I’ll give two thoughts. No, I do not believe he has abandoned us. He has provided for us two great gifts. First, he has given us the gift of his son – God in flesh, walking the earth, revealing perfect obedience and dying sacrificially to save sinners deserving of torment. Second, he has given us the gift of a written word. Think about it – an incomprehensible being has accommodated lowly rebellious creatures in order to be certain that the message of his grace, mercy, and love, is within the grasp of our darkened understanding through a written word. God who, were we to see the fullness of his glory, would consume us has made a way that we can know him intimately. Far from abandonment, God has given us every means and reason to embrace him.

Why would he allow Adam and Eve to fail? Again, asking why can evaporate our sanity. Perhaps a more interesting question is, why would he create at all knowing we would fall if given the choice? What I believe is that he is best glorified in his loving rescue of creatures who chose to be enemies rather than friends. I can’t answer why that is true, but I believe it to be true. He was so moved to share love and relationship that all this mess must be worth it. And if he believes so, and is willing to sacrifice deeply to enact a blessing, I am inclined to think he knows what he is doing.

 

Do you believe that everything happens for a reason? 

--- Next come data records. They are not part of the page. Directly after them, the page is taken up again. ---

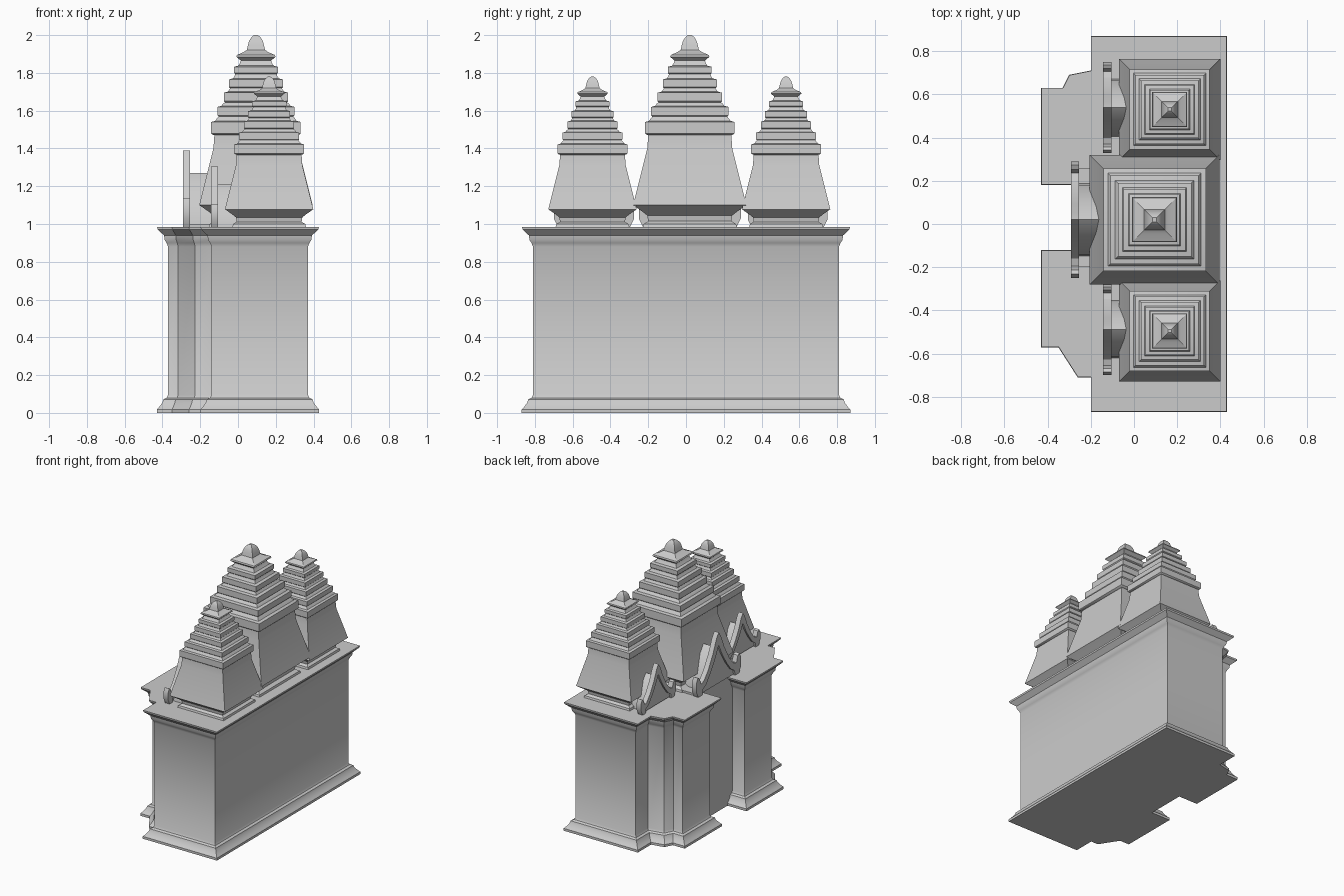
import bpy, bmesh
from mathutils import Vector

if "Cube" in bpy.data.objects:
    bpy.data.objects.remove(bpy.data.objects["Cube"])


def finish(name, bm):
    bmesh.ops.recalc_face_normals(bm, faces=bm.faces[:])
    me = bpy.data.meshes.new(name)
    bm.to_mesh(me)
    bm.free()
    ob = bpy.data.objects.new(name, me)
    bpy.context.collection.objects.link(ob)
    bpy.ops.object.select_all(action='DESELECT')
    bpy.context.view_layer.objects.active = ob
    ob.select_set(True)
    bpy.ops.object.shade_smooth_by_angle(angle=0.5)
    return ob


def loft(name, rings):
    """Skin a stack of equal-length closed rings and cap both ends."""
    bm = bmesh.new()
    vs = [[bm.verts.new(p) for p in r] for r in rings]
    n = len(vs[0])
    for a, b in zip(vs, vs[1:]):
        for i in range(n):
            j = (i + 1) % n
            bm.faces.new((a[i], a[j], b[j], b[i]))
    bm.faces.new(vs[0][::-1])
    bm.faces.new(vs[-1])
    return finish(name, bm)


def prism(name, yz, x0, x1):
    return loft(name, [[(x, y, z) for y, z in yz] for x in (x0, x1)])


def inset(poly, d):
    """Mitred inward offset of a counter-clockwise outline."""
    pts = [Vector(p) for p in poly]
    out = []
    for i, p in enumerate(pts):
        a = (p - pts[i - 1]).normalized()
        b = (pts[(i + 1) % len(pts)] - p).normalized()
        na, nb = Vector((-a.y, a.x)), Vector((-b.y, b.x))
        out.append(p + (na + nb) * (d / (1 + na.dot(nb))))
    return out


# Main hall: stepped footprint swept through plinth and cornice mouldings
plan = [(.43, -.87), (.43, .87), (-.2, .87), (-.2, .71), (-.3, .69), (-.33, .63),
        (-.43, .63), (-.43, .18), (-.265, .18), (-.265, -.12), (-.43, -.12),
        (-.43, -.57), (-.35, -.57), (-.26, -.71), (-.2, -.71), (-.2, -.87)]
wall_profile = [(0, 0), (.0, .018), (.012, .03), (.03, .055), (.035, .072), (.052, .08),
                (.06, .095), (.06, .88), (.052, .9), (.042, .915), (.038, .94),
                (.022, .955), (.004, .972), (.002, .985)]
loft("main_hall", [[(p.x, p.y, z) for p in inset(plan, d)] for d, z in wall_profile])

# Plain entrance wall in the recess between the wings
prism("entrance_wall", [(-.2, 0), (.26, 0), (.26, 1.0), (-.2, 1.0)], -.268, -.1)

# Stepped towers: (half width, height above the roof), shared by all three
tower_profile = [(.25, -.02), (.245, 0), (.22, .015), (.225, .045), (.25, .065), (.3, .1),
                 (.225, .4), (.22, .47)]
tiers = [(.237, .48, .54), (.204, .575, .62), (.17, .65, .695),
         (.143, .725, .765), (.116, .8, .832)]
for h, z0, z1 in tiers:
    tower_profile += [(h - .006, z0 - .006), (h, z0), (h, z1), (h - .022, z1 + .006),
                      (h - .03, z1 + .018)]
tower_profile += [(.08, .865), (.104, .885), (.1, .895), (.065, .91), (.048, .922),
                  (.043, .945), (.036, .97), (.023, .99), (.01, 1.0)]


def tower(name, x, y, s):
    loft(name, [[(x + a * h * s, y + b * h * s, 1 + z * s)
                 for a, b in ((-1, -1), (1, -1), (1, 1), (-1, 1))]
                for h, z in tower_profile])


# Pediment: flame-shaped raking frame, recessed infill and porch roof behind
outer = [(0, .39), (.028, .35), (.07, .25), (.13, .145), (.18, .085), (.215, .075),
         (.232, .125), (.252, .135), (.27, .1), (.27, .03), (.245, -.02)]
inner = [(.2, -.02), (.19, .025), (.15, .05), (.095, .12), (.045, .2), (0, .29)]


def pediment(name, x, y, s, back):
    def place(pts):
        return [(y + a * s, 1 + b * s) for a, b in pts]
    half = outer + inner
    ring = half + [(-a, b) for a, b in half[::-1]][1:-1]
    # the two raking halves are separate so each outline stays simple
    for side, sg in (("right", 1), ("left", -1)):
        prism(f"{name}_frame_{side}", place([(sg * a, b) for a, b in half]), x, x + .038)
    fill = [(a, b + .01) for a, b in inner]
    fill = fill + [(-a, b) for a, b in fill[::-1]][1:]
    prism(f"{name}_infill", place(fill), x + .014, x + .03)
    porch = [(-.17, -.02), (.17, -.02), (.16, .06), (.06, .22), (0, .27), (-.06, .22), (-.16, .06)]
    prism(f"{name}_porch_roof", place(porch), x + .028, back)


tower("centre_tower", .095, .02, 1.0)
pediment("centre_pediment", -.292, .02, 1.0, -.05)
for label, y in (("left", -.495), ("right", .53)):
    tower(label + "_tower", .165, y, .78)
    pediment(label + "_pediment", -.143, y + .008, .78, .05)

Yes. The world is not a random place. God has revealed himself to be sovereign. And sovereign means sovereign. This means nothing happens apart from his knowing. If God is sovereign, this means even if he allows something to happen, by virtue of withholding his sovereign hand, he is in fact exercising dominion over the moment. This makes people uncomfortable. At times, this makes me uncomfortable. Yet the glorious mystery is that God’s sovereign hand in no way removes the responsibility of every man, woman, and child for the consequences of their actions. In Scripture, God is revealed to be at work in the most devastating of moments, in fact bringing about the most glorious redemption. (Genesis 50:20, Acts 4:28)

The truth of God’s sovereignty is that he is not obligated to explain his motives or the full implications of every occurrence. But by showing through his word his benevolence and his unyielding drive to bring about good in the life of the believer by bringing glory to his son, he opens the door for us to trust his intentions in the strangest and most difficult trials.

Understanding God to be sovereign does not guarantee our comfort in every moment. BUT…

Understanding God to be sovereign means we can view every moment as an opportunity to draw near to him, to grow in wisdom, to grow in faith by virtue of our surrender to his gracious hand.

 

Look for more posts as I am able in the coming days!